According to Solicitors Regulation Authority (SRA) figures, 2,400 of the 10,973 law firms as of July were incorporated companies, compared to 1,898 a year before – a rise of 26%.
While the number of limited liability partnerships (LLPs) has also gone up – to 1,398 (a 10% increase) – the ranks of traditional partnerships and sole practitioners both fell by nearly 10% to 3,309 and 3,640 respectively.
As of July there were 454 legal disciplinary practices, up from 276 a year earlier, which between them have more than 5,000 partners.
George Bull, head of professional practices at accountants Baker Tilly, said the driving factor behind incorporation currently is practice finance.
He explained: “With firms finding banks less willing to lend, self-finance becomes more important. If you’re going to finance your firm out of post-tax profits, you want the tax bill to be as low as possible. In most situations, a limited company will be a more tax-efficient vehicle than an LLP for retaining profits for reinvestment in the firm.”
Other advantages of incorporation include an understood capital structure for external investors and providing a currency for acquisitions, Mr Bull added.

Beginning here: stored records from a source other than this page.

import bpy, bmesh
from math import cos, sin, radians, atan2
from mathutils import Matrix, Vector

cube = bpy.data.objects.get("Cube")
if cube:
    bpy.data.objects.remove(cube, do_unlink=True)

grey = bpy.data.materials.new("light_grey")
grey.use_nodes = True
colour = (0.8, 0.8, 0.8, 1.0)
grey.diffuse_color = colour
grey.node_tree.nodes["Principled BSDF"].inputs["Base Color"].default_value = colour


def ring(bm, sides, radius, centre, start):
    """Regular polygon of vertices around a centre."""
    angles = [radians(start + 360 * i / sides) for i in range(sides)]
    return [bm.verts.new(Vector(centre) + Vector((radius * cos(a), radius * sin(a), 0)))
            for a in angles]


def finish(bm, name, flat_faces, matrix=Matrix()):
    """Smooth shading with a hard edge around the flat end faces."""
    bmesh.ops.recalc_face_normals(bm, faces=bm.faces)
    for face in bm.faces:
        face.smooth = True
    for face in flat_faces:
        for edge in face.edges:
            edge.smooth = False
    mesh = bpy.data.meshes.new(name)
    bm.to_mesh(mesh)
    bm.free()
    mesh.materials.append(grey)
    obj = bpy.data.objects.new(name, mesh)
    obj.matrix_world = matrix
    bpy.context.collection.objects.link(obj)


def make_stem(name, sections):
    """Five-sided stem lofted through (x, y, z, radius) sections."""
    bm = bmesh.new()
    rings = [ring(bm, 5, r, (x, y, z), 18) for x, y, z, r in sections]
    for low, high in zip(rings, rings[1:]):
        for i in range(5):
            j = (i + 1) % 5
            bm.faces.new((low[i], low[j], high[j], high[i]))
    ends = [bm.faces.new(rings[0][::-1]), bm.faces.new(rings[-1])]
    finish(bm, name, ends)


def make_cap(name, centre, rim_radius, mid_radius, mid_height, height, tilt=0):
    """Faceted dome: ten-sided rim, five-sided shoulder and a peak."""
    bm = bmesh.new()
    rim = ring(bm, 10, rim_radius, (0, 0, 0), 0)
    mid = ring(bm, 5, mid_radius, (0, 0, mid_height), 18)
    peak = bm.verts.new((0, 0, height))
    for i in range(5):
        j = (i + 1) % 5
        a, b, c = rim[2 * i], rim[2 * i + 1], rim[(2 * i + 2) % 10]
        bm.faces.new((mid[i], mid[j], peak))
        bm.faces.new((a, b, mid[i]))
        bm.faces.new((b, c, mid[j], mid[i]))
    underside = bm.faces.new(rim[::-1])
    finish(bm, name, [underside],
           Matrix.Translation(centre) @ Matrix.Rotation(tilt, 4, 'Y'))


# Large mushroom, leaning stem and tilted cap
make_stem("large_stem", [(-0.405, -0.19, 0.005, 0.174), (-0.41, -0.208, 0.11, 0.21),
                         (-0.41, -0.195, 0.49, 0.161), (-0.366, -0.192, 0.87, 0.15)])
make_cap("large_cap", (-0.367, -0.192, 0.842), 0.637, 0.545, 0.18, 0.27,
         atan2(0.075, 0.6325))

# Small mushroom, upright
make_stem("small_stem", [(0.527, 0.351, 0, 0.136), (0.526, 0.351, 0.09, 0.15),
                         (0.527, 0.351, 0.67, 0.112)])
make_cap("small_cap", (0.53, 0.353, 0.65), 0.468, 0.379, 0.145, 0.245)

At the same time, “a shareholder structure is less flexible than equity participation in a partnership or LLP”, he said.
While the conversion process from a partnership to an LLP is tax neutral, becoming a limited company can raise tax issues that need to be considered, the accountant said. Company profits taken out as director remuneration, rather than dividends, also carry significant National Insurance liabilities.
Nonetheless, Mr Bull said “there may be a number of firms whose profits are at a level where a limited company would be better from a tax point of view”.
It is unclear whether the SRA figures include companies which are corporate members of LLPs, and particularly the emerging trend of partnerships that are made up of each individual partner’s service company. These are being created for tax reasons, and Mr Bull warned that “anything entered into solely for tax purposes is always going to be susceptible to investigation by HM Revenue & Customs”.
The SRA figures also show that the number of practising solicitors continues its inexorable rise, up to a new high of 121,859 in July. There are nearly 160,000 solicitors on the roll. As previously reported on Legal Futures, the number of new solicitors was boosted last year by a massive increase in Irish solicitors requalifying ahead of changes to the transfer rules in September.